Flexible Exchange Options, or FLEX options, allow investors to customize contract terms, including the exercise style, strike price, expiration date. These contracts are often used by investors when the traditional contract terms do not adequately address investment goals or strategies.
FLEX options are designed to offer investors the flexibility of Over-the-counter (OTC) options that enable institutional investors to customize contract terms with their contra-party that is often a major investment bank’s trading desk.
Components of a Flexible Exchange Option (FLEX)
The minimum size for a FLEX options contract is one contract. Strike prices may be in

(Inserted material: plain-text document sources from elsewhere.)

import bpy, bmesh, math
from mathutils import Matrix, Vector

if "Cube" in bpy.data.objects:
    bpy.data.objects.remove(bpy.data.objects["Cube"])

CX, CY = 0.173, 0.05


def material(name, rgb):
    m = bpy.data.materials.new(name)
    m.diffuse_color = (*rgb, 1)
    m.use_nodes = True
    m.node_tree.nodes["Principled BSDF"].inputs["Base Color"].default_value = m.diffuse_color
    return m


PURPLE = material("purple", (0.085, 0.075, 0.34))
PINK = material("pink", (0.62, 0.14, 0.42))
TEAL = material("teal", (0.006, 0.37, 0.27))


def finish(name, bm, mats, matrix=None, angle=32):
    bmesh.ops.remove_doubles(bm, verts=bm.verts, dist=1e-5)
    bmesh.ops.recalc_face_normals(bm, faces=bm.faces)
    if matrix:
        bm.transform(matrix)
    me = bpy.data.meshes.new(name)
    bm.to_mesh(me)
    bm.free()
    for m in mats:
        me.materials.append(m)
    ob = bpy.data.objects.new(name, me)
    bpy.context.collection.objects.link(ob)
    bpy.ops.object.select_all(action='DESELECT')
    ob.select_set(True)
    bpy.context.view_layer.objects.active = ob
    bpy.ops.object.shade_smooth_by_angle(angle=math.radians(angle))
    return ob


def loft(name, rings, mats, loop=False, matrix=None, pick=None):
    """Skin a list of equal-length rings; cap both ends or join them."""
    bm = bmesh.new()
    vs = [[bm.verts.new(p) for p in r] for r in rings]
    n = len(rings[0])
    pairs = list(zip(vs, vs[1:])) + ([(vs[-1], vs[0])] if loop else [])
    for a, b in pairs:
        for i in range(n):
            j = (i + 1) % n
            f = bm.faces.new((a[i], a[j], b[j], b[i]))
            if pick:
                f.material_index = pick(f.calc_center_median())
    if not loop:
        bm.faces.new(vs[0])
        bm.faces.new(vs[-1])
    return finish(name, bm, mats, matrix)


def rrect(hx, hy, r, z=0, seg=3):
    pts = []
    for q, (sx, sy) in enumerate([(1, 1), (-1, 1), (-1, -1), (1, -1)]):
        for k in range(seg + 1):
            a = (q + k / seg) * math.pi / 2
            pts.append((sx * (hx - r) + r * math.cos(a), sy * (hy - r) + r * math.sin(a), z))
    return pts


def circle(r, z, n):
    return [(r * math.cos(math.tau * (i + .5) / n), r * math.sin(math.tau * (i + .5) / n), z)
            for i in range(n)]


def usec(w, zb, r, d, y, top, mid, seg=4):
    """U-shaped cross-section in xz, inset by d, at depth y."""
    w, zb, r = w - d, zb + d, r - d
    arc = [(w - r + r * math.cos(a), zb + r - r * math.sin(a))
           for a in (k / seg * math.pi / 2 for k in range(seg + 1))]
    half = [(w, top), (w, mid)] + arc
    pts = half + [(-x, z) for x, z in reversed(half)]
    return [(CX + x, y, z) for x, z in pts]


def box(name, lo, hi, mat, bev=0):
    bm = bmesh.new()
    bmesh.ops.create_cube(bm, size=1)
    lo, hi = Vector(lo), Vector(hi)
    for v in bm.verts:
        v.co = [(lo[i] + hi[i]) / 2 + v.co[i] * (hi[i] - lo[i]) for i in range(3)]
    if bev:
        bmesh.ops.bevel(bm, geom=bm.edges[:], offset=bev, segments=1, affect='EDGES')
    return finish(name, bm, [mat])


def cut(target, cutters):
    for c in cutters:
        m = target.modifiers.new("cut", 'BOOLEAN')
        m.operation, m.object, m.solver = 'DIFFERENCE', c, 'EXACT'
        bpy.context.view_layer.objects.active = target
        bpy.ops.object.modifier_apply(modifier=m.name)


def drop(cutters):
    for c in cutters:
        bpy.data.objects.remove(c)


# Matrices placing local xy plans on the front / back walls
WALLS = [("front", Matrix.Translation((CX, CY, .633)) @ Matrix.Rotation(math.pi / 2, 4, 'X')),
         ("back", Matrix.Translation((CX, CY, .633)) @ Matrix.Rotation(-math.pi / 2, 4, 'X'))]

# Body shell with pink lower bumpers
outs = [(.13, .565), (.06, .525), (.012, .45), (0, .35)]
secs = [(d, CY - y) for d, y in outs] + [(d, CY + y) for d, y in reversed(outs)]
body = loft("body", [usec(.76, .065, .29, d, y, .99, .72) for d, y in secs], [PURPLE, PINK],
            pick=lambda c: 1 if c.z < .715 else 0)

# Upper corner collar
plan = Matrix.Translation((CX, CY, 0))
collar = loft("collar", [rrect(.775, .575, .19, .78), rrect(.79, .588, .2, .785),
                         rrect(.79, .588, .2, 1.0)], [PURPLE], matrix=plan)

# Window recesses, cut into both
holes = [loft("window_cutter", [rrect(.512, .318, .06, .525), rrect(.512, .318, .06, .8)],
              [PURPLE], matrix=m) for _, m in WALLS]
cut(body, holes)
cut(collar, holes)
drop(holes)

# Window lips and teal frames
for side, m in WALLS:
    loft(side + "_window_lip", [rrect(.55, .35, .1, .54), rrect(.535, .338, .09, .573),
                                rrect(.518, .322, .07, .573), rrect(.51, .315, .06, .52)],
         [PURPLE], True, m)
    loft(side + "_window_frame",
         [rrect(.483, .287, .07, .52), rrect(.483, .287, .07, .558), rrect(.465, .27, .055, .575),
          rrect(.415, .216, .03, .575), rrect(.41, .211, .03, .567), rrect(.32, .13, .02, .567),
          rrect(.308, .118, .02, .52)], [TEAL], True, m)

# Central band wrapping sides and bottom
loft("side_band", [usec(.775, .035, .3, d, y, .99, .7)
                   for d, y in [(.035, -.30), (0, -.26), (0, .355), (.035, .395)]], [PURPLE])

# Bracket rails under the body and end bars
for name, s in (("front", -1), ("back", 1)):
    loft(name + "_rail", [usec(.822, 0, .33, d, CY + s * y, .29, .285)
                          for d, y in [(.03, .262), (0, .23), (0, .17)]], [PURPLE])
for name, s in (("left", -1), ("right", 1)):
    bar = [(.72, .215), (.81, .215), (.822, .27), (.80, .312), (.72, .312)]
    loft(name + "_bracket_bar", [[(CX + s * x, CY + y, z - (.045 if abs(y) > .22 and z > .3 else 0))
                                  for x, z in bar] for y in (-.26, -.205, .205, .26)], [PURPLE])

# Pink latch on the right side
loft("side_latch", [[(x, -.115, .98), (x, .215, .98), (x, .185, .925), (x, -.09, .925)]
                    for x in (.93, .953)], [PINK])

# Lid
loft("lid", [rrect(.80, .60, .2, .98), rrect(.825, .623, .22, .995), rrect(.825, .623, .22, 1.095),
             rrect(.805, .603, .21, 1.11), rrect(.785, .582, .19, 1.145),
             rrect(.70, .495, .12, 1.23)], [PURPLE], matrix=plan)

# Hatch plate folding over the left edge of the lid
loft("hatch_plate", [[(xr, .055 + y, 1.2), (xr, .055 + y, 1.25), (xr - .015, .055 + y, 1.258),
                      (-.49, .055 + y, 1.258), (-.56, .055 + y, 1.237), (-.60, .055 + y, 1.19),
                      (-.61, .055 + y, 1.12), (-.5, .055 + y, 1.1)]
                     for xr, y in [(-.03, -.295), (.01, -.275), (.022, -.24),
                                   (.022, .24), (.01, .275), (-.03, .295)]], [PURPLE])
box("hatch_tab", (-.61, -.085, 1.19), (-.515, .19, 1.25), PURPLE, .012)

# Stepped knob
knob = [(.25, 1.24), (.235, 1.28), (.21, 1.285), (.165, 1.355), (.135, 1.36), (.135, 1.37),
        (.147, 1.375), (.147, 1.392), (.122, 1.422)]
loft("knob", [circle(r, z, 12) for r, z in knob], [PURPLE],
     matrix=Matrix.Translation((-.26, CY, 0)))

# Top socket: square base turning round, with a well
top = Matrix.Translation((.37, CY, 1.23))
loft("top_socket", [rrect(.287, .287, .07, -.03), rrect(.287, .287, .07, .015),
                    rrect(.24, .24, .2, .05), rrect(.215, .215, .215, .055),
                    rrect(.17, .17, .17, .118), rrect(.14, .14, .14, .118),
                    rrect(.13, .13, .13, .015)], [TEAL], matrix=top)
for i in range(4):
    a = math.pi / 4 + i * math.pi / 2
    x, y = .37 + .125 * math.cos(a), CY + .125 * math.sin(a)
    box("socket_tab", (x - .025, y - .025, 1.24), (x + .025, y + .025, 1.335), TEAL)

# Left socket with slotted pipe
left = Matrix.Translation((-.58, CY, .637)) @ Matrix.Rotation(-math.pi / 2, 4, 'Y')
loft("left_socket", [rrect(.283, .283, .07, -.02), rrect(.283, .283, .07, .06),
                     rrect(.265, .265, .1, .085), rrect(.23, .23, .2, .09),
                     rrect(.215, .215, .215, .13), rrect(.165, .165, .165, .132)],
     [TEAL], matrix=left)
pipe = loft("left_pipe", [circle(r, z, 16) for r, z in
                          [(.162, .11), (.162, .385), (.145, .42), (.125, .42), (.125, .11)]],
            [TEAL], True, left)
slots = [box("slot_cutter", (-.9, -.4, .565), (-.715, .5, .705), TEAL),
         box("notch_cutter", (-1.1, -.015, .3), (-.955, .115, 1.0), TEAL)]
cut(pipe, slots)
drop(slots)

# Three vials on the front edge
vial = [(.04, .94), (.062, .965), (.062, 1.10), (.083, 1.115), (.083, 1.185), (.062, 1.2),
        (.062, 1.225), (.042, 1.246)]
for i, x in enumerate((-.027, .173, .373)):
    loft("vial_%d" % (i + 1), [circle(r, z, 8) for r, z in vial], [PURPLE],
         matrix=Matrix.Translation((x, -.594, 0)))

penny increments and may also be in the equivalent of a percentage of the underlying
Premiums may be in the value of specific dollar amounts and are typically in penny
increments, or in percentages of the underlying stock.
An expiration date can be any business day and can be set as far in the future as 15
years from the date of the trade. Expiration styles may be American or European.
American expiration allows for exercise at any time before the contract ends.
European expiration permits exercise only at the expiration date.
Equity FLEX options, both puts, and calls settle with the delivery of shares of stock if
exercised. Index FLEX options settle in cash.
Position Limits for Flexible Exchange Options
There are no position limits for FLEX options on major market indexes, including the
Dow Jones Industrial Average, Nasdaq 100 Index, Russell 2000 Index, Standard &
Poor’s 500 Index, and S&P 100 Index. However, there are reporting requirements if position sizes exceed certain thresholds.